            “What about your three beads?”  I asked Gilbert.  I decided since he was in a talking mood, I might as well try to get information out of him for a change.  “Are they safe?”

            “They’re safe, yes, quite safe,” he said.

            “ ‘Safe’ as in hidden, or ‘safe’ as in locked up tight?”  I didn’t even realize until I asked that this was a very important question.

            “Safe is safe,” he said.

            “Maybe not,” I told him.  Moondagger had sensed the beads were close during the ceremony the night before.  That’s when Celia, Justin and Gilbert were tailing us. But they didn’t have their beads at the hotel, which means they must have stashed them during our visit with Moondagger – they couldn’t have followed me and gotten rid of them.

            Gilbert didn’t need to tell me; the beads were hidden, not locked up.  Which meant that the people who had Sarah, if they got to Moondagger before I did, could easily get the other three beads.  Then why would they need Sarah?  They wouldn’t.

            No matter what Gilbert said, I had no doubt Sarah had not betrayed me and that she was in mortal danger.  I knew my saving her was dependent upon us getting to Moondagger, and, therefore, Sage first. 

I pressed my foot on the gas pedal until it lay flat against the floor of my car.  The engine roared, and I accelerated quickly.  A look to the mirror and I saw a moment of surprise on Celia’s face – but it didn’t take long until her expression once again showed determination, and her car’s powerful engine easily brought its front bumper within inches of my car’s trunk.

Then there was a sound, a loud bang, and I lost control of the car.  I had only a moment to realize what happened – that one of my tires had blown out – before the Lincoln Continental behind me slammed into our side.  The screeching of tires, the crunching of metal; it only lasted a matter of seconds, but it felt like years.  Years of me wondering just how bashed and bloody I was going to be when it finally stopped. 

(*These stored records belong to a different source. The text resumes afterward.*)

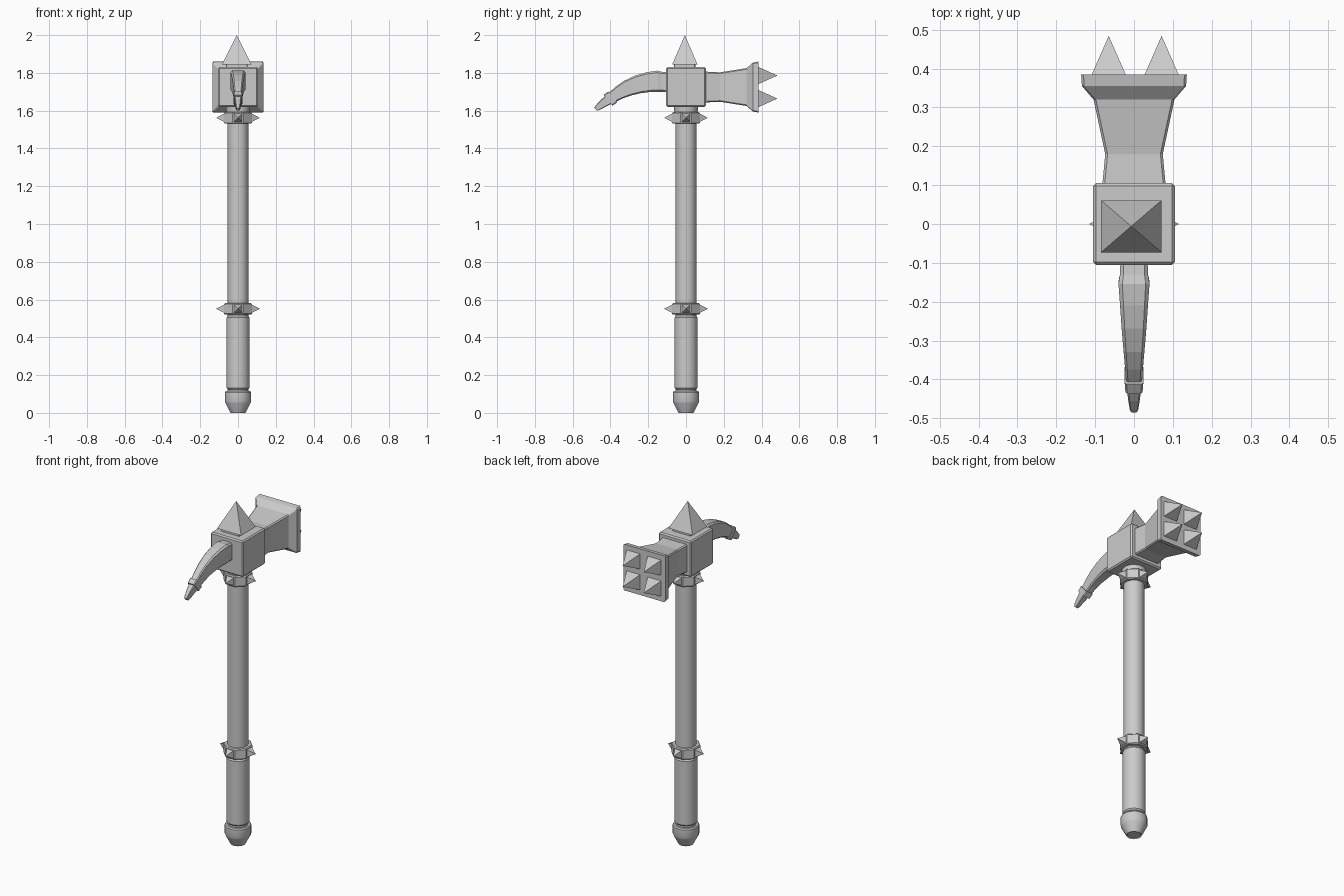
import bpy, bmesh, math
from mathutils import Vector, Matrix

if "Cube" in bpy.data.objects:
    bpy.data.objects.remove(bpy.data.objects["Cube"])

HEAD_Z = 1.725


def finish(bm, name, smooth=False):
    bmesh.ops.recalc_face_normals(bm, faces=bm.faces)
    me = bpy.data.meshes.new(name)
    bm.to_mesh(me)
    bm.free()
    ob = bpy.data.objects.new(name, me)
    bpy.context.collection.objects.link(ob)
    if smooth:
        bpy.ops.object.select_all(action='DESELECT')
        ob.select_set(True)
        bpy.context.view_layer.objects.active = ob
        bpy.ops.object.shade_smooth_by_angle(angle=math.radians(30))
    return ob


def loft(name, rings, smooth=False):
    """Skin a list of equal-sized point rings and cap both ends."""
    bm = bmesh.new()
    vs = [[bm.verts.new(p) for p in r] for r in rings]
    n = len(vs[0])
    for a, b in zip(vs, vs[1:]):
        for i in range(n):
            j = (i + 1) % n
            bm.faces.new((a[i], a[j], b[j], b[i]))
    bm.faces.new(vs[0])
    bm.faces.new(vs[-1])
    return finish(bm, name, smooth)


def turned(name, profile, sides, smooth=True):
    """Turn a (radius, z) profile about the z axis, flats facing the axes."""
    ang = [2 * math.pi * (i + 0.5) / sides for i in range(sides)]
    return loft(name, [[(r * math.cos(a), r * math.sin(a), z) for a in ang]
                       for r, z in profile], smooth)


def section(center, hw, hh, c, tilt=0.0):
    """Chamfered rectangle across the y axis, tilted about x."""
    pts = [(hw, hh - c), (hw - c, hh), (c - hw, hh), (-hw, hh - c),
           (-hw, c - hh), (c - hw, -hh), (hw - c, -hh), (hw, c - hh)]
    rot = Matrix.Rotation(tilt, 3, 'X')
    return [Vector(center) + rot @ Vector((x, 0, z)) for x, z in pts]


def pyramid(name, base, direction, hx, hy, height):
    bm = bmesh.new()
    c = [bm.verts.new(p) for p in
         ((-hx, -hy, 0), (hx, -hy, 0), (hx, hy, 0), (-hx, hy, 0))]
    tip = bm.verts.new((0, 0, height))
    bm.faces.new(c[::-1])
    for i in range(4):
        bm.faces.new((c[i], c[(i + 1) % 4], tip))
    q = Vector(direction).to_track_quat('Z', 'Y')
    bm.transform(Matrix.Translation(base) @ q.to_matrix().to_4x4())
    return finish(bm, name)


def block(name, center, size, bevel):
    bm = bmesh.new()
    bmesh.ops.create_cube(bm, size=1)
    bm.transform(Matrix.Translation(center) @ Matrix.Diagonal((*size, 1)))
    bmesh.ops.bevel(bm, geom=bm.edges[:], offset=bevel, segments=1, affect='EDGES')
    return finish(bm, name)


# Handle: shaft, grip, pommel and the neck under the head
turned("shaft", [(0.055, 0.1), (0.055, 1.63)], 24)
turned("grip", [(0.055, 0.125), (0.061, 0.132), (0.061, 0.505), (0.055, 0.513)], 24)
turned("pommel", [(0.036, 0.006), (0.041, 0.0), (0.044, 0.006), (0.068, 0.052),
                  (0.071, 0.06), (0.071, 0.108), (0.066, 0.115)], 16)
turned("neck", [(0.062, 1.585), (0.066, 1.625)], 16)

# Two octagonal collars, each with four spikes
for label, z in (("lower", 0.551), ("upper", 1.562)):
    turned(label + "_collar", [(0.074, z - 0.031), (0.079, z - 0.026),
                               (0.079, z + 0.026), (0.074, z + 0.031)], 8, False)
    for k in range(4):
        d = Vector((math.cos(k * math.pi / 2), math.sin(k * math.pi / 2), 0))
        pyramid(f"{label}_collar_spike_{k + 1}", d * 0.071 + Vector((0, 0, z)),
                d, 0.023, 0.023, 0.045)

# Head block with plinth and top spike
block("head_block", (0, 0, HEAD_Z), (0.21, 0.21, 0.21), 0.007)
block("top_plinth", (-0.007, -0.007, 1.835), (0.115, 0.112, 0.03), 0.003)
pyramid("top_spike", (-0.007, -0.006, 1.845), (0, 0, 1), 0.078, 0.067, 0.155)

# Flared hammer with a square striking face
hammer = [(0.095, 0.082, 0.082), (0.18, 0.074, 0.078), (0.32, 0.104, 0.1),
          (0.355, 0.134, 0.13), (0.385, 0.136, 0.135)]
loft("hammer", [section((0, y, HEAD_Z), w, h, 0.006) for y, w, h in hammer])
for i, sx in enumerate((-1, 1)):
    for j, sz in enumerate((-1, 1)):
        pyramid(f"face_spike_{i * 2 + j + 1}",
                (0.003 + sx * 0.068, 0.384, HEAD_Z + sz * 0.061),
                (0, 1, 0), 0.044, 0.045, 0.1)

# Curved beak: y, z, half width, half height, tilt in degrees
beak = [(-0.095, 1.751, 0.035, 0.053, 0), (-0.13, 1.753, 0.036, 0.053, 0),
        (-0.15, 1.756, 0.040, 0.056, 4), (-0.20, 1.751, 0.036, 0.053, 10),
        (-0.255, 1.739, 0.032, 0.049, 17), (-0.31, 1.719, 0.027, 0.043, 26),
        (-0.355, 1.695, 0.023, 0.036, 33), (-0.40, 1.664, 0.020, 0.028, 40),
        (-0.44, 1.637, 0.015, 0.022, 43), (-0.468, 1.615, 0.011, 0.016, 45),
        (-0.478, 1.607, 0.008, 0.010, 45)]
loft("beak", [section((0, y, z), w, h, w * 0.25, math.radians(t))
              for y, z, w, h, t in beak])
loft("beak_band", [section((0, y, z), w, 0.037, 0.005, math.radians(40))
                   for y, z, w in ((-0.388, 1.673, 0.024), (-0.413, 1.655, 0.022))])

Or if I would be alive to feel those injuries. 


 be continued


© 2006 Brightlings Beads and M. Robert Todd